Fortunately, we have access to technology that allows us to communicate with family and friends when we can’t be together. Here we offer four of the most accessible and versatile tech tools for connecting with others during the winter holidays and beyond. And some of them can be found in your pocket!

1. Shake Up Your Video Calls

You’re probably already experienced with using video tools like Zoom or FaceTime to communicate with family and friends. It’s time to get creative and add a new venue to your calls.

Take it outdoors. Plan a family walk where everyone in your extended family logs into a video call from their favorite park or scenic location. Take a moment to share each of your views and then switch to audio-only as you all take in some fresh air and exercise.

Get in the kitchen. Schedule a family video call during dinner prep or while each of you prepares a special family recipe. If one member of the family is known for their cooking expertise, have them lead the session, just like your favorite Food Network shows.

2. Send Funny Texts

If you own a smartphone, you probably already have some experience sending funny and random texts to friends and family. You can take your texting to the next level by adding some friendly competition. 

Text a family holiday scavenger hunt. Make a shortlist of funny, pretty, or interesting things to look for around the house or in the neighborhood. Send out the list to family members via text and you’re off! First-person or team to text a photo of every item on the list wins. Sample items might include:

  • Lighted candles visible through a window
  • A wreath on a door made with real branches
  • Holiday lights that look like icicles
  • A bigger-than-life inflatable Santa

3. Play Intergenerational Games

Many digital games allow participants to play from any location. Look for intergenerational games that can be enjoyed by children and adults. UNO is a popular card game that can be played online or through an appCheckers and backgammon are other classic game options.

The game of chess is hot these days, due to the popularity of the Netflix miniseries The Queen’s Gambit. Your family may enjoy playing digital chess via a website or app.

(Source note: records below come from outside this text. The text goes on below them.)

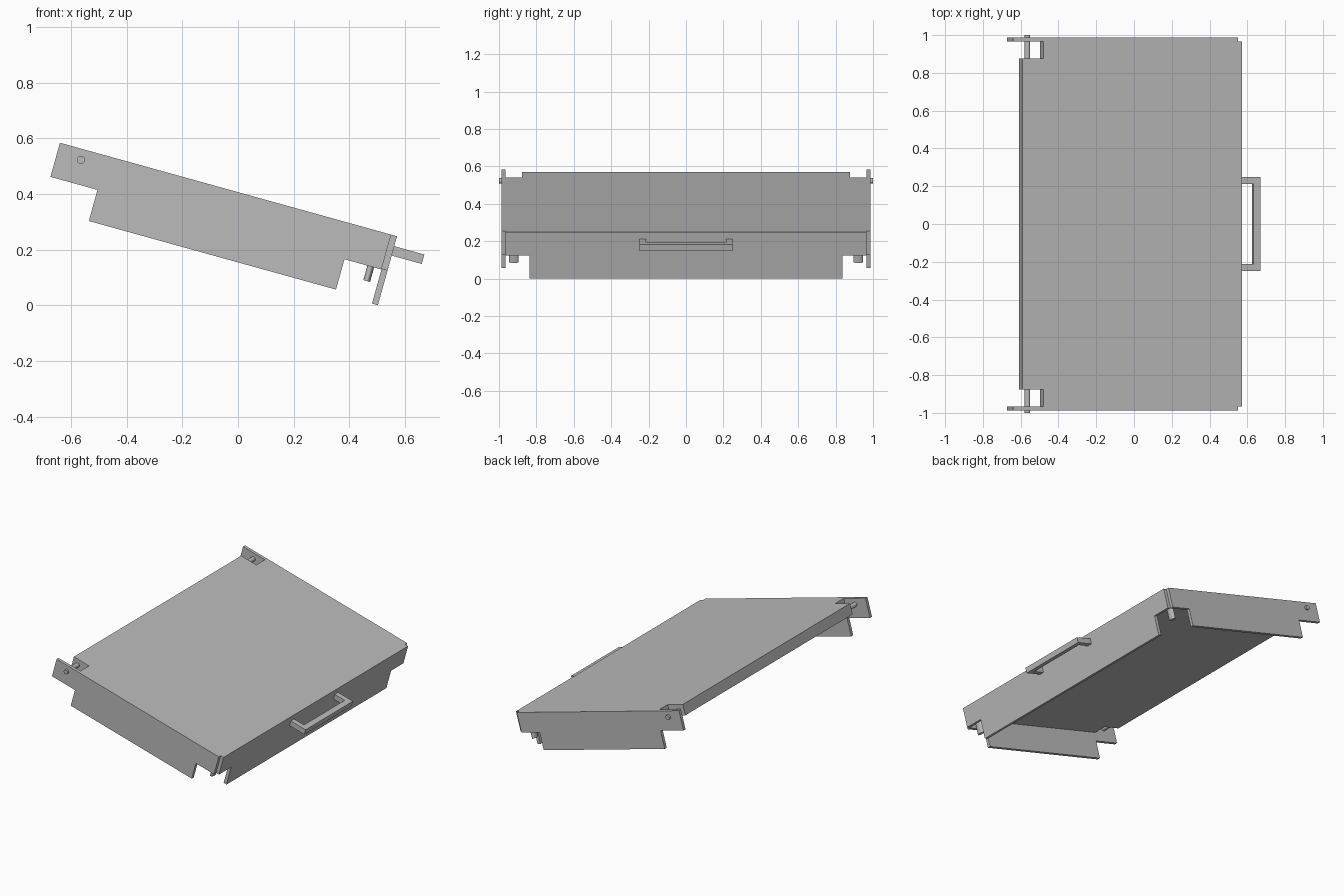
import bpy, bmesh, math
from mathutils import Matrix, Vector

default = bpy.data.objects.get("Cube")
if default:
    bpy.data.objects.remove(default, do_unlink=True)

grey = bpy.data.materials.new("plain_grey")
grey.use_nodes = True
colour = (0.5, 0.5, 0.5, 1)
grey.diffuse_color = colour
grey.node_tree.nodes["Principled BSDF"].inputs["Base Color"].default_value = colour

# Whole lid is tilted; local origin is the top front edge
TILT = Matrix.Translation((0.571, 0, 0.248)) @ Matrix.Rotation(math.radians(15.5), 4, 'Y')
WALL = 0.022                    # sheet thickness
OUT, INN = 0.987, 0.966         # outer and inner face of the side walls
SLAB = 0.07                     # top panel thickness


def finish(name, bm):
    bmesh.ops.recalc_face_normals(bm, faces=bm.faces)
    mesh = bpy.data.meshes.new(name)
    bm.to_mesh(mesh)
    bm.free()
    mesh.materials.append(grey)
    obj = bpy.data.objects.new(name, mesh)
    bpy.context.collection.objects.link(obj)
    obj.matrix_world = TILT
    return obj


def extrude(name, outline, axis, lo, hi):
    """Extrude a 2D outline along an axis; it lies in the other two axes."""
    bm = bmesh.new()
    verts = []
    for p in outline:
        co = list(p)
        co.insert(axis, lo)
        verts.append(bm.verts.new(co))
    face = bm.faces.new(verts)
    new = bmesh.ops.extrude_face_region(bm, geom=[face])["geom"]
    shift = Vector((0, 0, 0))
    shift[axis] = hi - lo
    bmesh.ops.translate(bm, vec=shift, verts=[v for v in new if isinstance(v, bmesh.types.BMVert)])
    return finish(name, bm)


def rod(name, centre, scale, length, turn=Matrix()):
    bm = bmesh.new()
    m = Matrix.Translation(centre) @ turn @ Matrix.Diagonal((*scale, 1, 1))
    bmesh.ops.create_cone(bm, cap_ends=True, segments=24, radius1=1, radius2=1,
                          depth=length, matrix=m)
    obj = finish(name, bm)
    for p in obj.data.polygons:
        p.use_smooth = len(p.vertices) == 4
    obj.data.set_sharp_from_angle(angle=math.radians(40))
    return obj


def mirrored(half):
    """Complete a half outline of (a, y) points across y = 0."""
    return half + [(a, -y) for a, y in reversed(half)]


# Top panel with notched rear corners
extrude("top_panel", mirrored([(-1.205, 0.876), (-1.09, 0.876), (-1.09, INN), (-WALL, INN)]),
        2, -SLAB, 0)

# Front panel with notched lower corners
half = [(0, INN), (-0.128, INN), (-0.128, 0.837), (-0.257, 0.837)]
extrude("front_panel", [(y, w) for w, y in mirrored(half)], 0, -WALL, 0)

# Side walls, hinge pins and locating feet
side = [(-1.256, 0), (-WALL, 0), (-WALL, -0.13), (-0.16, -0.13), (-0.16, -0.243),
        (-1.081, -0.243), (-1.081, -0.127), (-1.256, -0.127)]
for label, s in (("left", 1), ("right", -1)):
    extrude(f"side_wall_{label}", side, 1, s * INN, s * OUT)
    rod(f"hinge_pin_{label}", (-1.167, s * 0.938, -0.039), (0.0145, 0.0145), 0.124,
        Matrix.Rotation(math.pi / 2, 4, 'X'))
    rod(f"locating_foot_{label}", (-0.062, s * 0.921, -0.126), (0.0125, 0.026), 0.116)

# Pull handle
extrude("handle", mirrored([(0, 0.213), (0, 0.248), (0.112, 0.248)])[:4]
        + [(0, -0.248), (0, -0.213), (0.075, -0.213), (0.075, 0.213)], 2, -0.072, -0.037)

Family members in different locations can visit Britannica.com and take a trivia quiz together. Connect via an audio or video call and then either share a screen or click on the same quiz and read the questions out loud. Take turns picking favorite topics such as sports, travel, or history.

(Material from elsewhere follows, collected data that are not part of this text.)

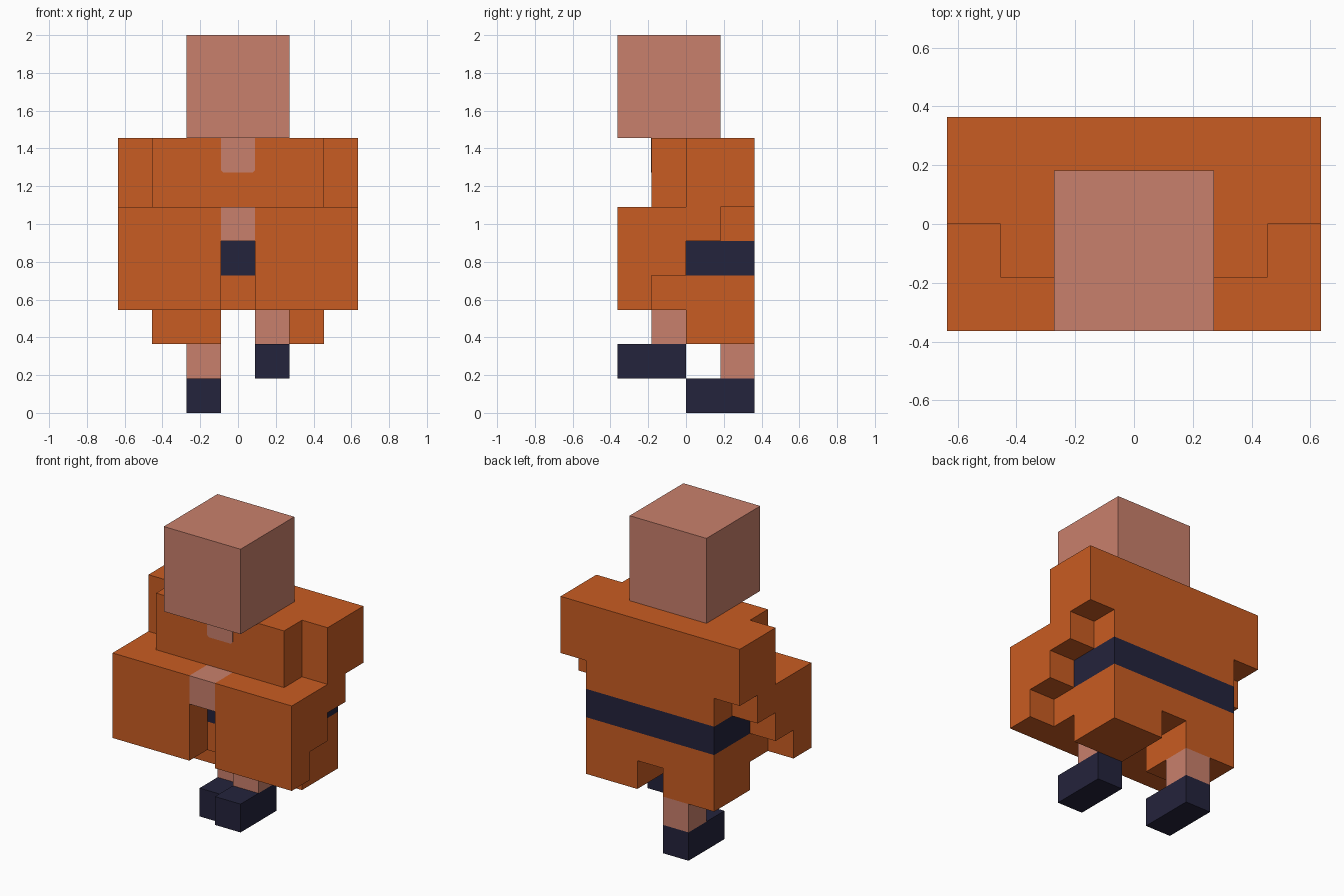
import bpy, bmesh
from mathutils import Vector

if "Cube" in bpy.data.objects:
    bpy.data.objects.remove(bpy.data.objects["Cube"])

U = 2 / 11  # one block of the 11-block-high figure


def material(name, rgb):
    m = bpy.data.materials.new(name)
    m.diffuse_color = (*rgb, 1)
    m.use_nodes = True
    m.node_tree.nodes["Principled BSDF"].inputs["Base Color"].default_value = m.diffuse_color
    return m


ORANGE = material("orange cloth", (0.584, 0.107, 0.016))
SKIN = material("skin", (0.584, 0.216, 0.150))
NAVY = material("navy", (0.0176, 0.0168, 0.045))

# Boxes are (x0, x1, y0, y1, z0, z1) in blocks; x = 0 is the middle block
torso = [(-2.5, 2.5, -1, 2, 3, 4), (-2.5, 2.5, -1, 2, 5, 8),
         (-3.5, 3.5, 0, 2, 6, 8)]                       # with shoulders


def sleeve(side):
    """Wide sleeve folded across the front, with a stepped hem behind."""
    boxes = [(0.5, 3.5, -2, -1, 3, 6)]
    boxes += [(2.5, 3.5, -1, step, 4 + step, 5 + step) for step in (0, 1)]
    return [b if side > 0 else (-b[1], -b[0], *b[2:]) for b in boxes]


parts = [
    ("robe_torso", ORANGE, torso),
    ("belt", NAVY, [(-2.5, 2.5, -1, 2, 4, 5)]),
    ("right_sleeve", ORANGE, sleeve(1)),
    ("left_sleeve", ORANGE, sleeve(-1)),
    ("clasped_hands", SKIN, [(-0.5, 0.5, -2, -1, 5, 6)]),
    ("head", SKIN, [(-1.5, 1.5, -2, 1, 8, 11)]),
    ("right_robe_leg", ORANGE, [(0.5, 2.5, 0, 2, 2, 3)]),
    ("left_robe_leg", ORANGE, [(-2.5, -0.5, 0, 2, 2, 3)]),
    # Walking pose: one leg lifted forward, one standing behind
    ("raised_ankle", SKIN, [(0.5, 1.5, -1, 0, 2, 3)]),
    ("raised_shoe", NAVY, [(0.5, 1.5, -2, 0, 1, 2)]),
    ("standing_ankle", SKIN, [(-1.5, -0.5, 1, 2, 1, 2)]),
    ("standing_shoe", NAVY, [(-1.5, -0.5, 0, 2, 0, 1)]),
]


def cells_of(boxes):
    cells = set()
    for x0, x1, y0, y1, z0, z1 in boxes:
        for i in range(round(x0 + 0.5), round(x1 + 0.5)):
            for j in range(y0, y1):
                for k in range(z0, z1):
                    cells.add((i, j, k))
    return cells


def add_object(name, bm, mat):
    mesh = bpy.data.meshes.new(name)
    bm.to_mesh(mesh)
    bm.free()
    mesh.materials.append(mat)
    bpy.context.collection.objects.link(bpy.data.objects.new(name, mesh))


def add_blocks(name, mat, cells, solid):
    """Skin the blocks with outward faces only where no block touches."""
    bm = bmesh.new()
    for c in sorted(cells):
        centre = Vector((c[0], c[1] + 0.5, c[2] + 0.5))
        for axis in range(3):
            for sign in (-1, 1):
                near = list(c)
                near[axis] += sign
                if tuple(near) in solid:
                    continue
                n, a, b = Vector(), Vector(), Vector()
                n[axis] = sign * 0.5
                a[(axis + 1) % 3] = 0.5
                b[(axis + 2) % 3] = 0.5 * sign
                corners = (-a - b, a - b, a + b, b - a)
                bm.faces.new([bm.verts.new((centre + n + o) * U)
                              for o in corners])
    bmesh.ops.remove_doubles(bm, verts=bm.verts[:], dist=1e-4)
    bmesh.ops.dissolve_limit(bm, angle_limit=0.01, verts=bm.verts[:],
                             edges=bm.edges[:])
    add_object(name, bm, mat)


filled = set().union(*(cells_of(boxes) for _, _, boxes in parts))
for name, mat, boxes in parts:
    add_blocks(name, mat, cells_of(boxes), filled)

# Open collar: thin skin plate on the chest with clipped lower corners
outline = [(-0.5, 8), (-0.5, 7.07), (-0.43, 7), (0.43, 7), (0.5, 7.07), (0.5, 8)]
bm = bmesh.new()
face = bm.faces.new([bm.verts.new((x * U, -U, z * U)) for x, z in outline])
out = bmesh.ops.extrude_face_region(bm, geom=[face])
moved = [v for v in out["geom"] if isinstance(v, bmesh.types.BMVert)]
bmesh.ops.translate(bm, verts=moved, vec=(0, -0.003, 0))
bmesh.ops.recalc_face_normals(bm, faces=bm.faces[:])
add_object("collar_opening", bm, SKIN)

4. Create Personalized eCards

Many popular eCard sites like HallmarkBlue Mountain, or American Greetings offer the option of uploading a photo to add to the card. Instead of a family photo (or in addition to), you could send an image of your child’s artwork. Invite your child to create a special work of art to share with family, take a digital photo with your phone, and upload the image to the eCard. The novelty of sending a child’s original artwork will please both the little artist and the recipients.

And finally, websites like Jib Jab and Elf Yourself offer fun and silly options for family eCards. These sites allow you to upload images of family members’ faces to create one-of-a-kind animated videos.

Learn More:

20 Affordable Gender-Neutral Gifts for Babies, Kids, and Teens Digital Games That Explore Diversity Grandparents’ Guide to Video Chats Helping Letters: An Educational Activity That Shows You Care

   

This post originally appeared on parents.britannica.com.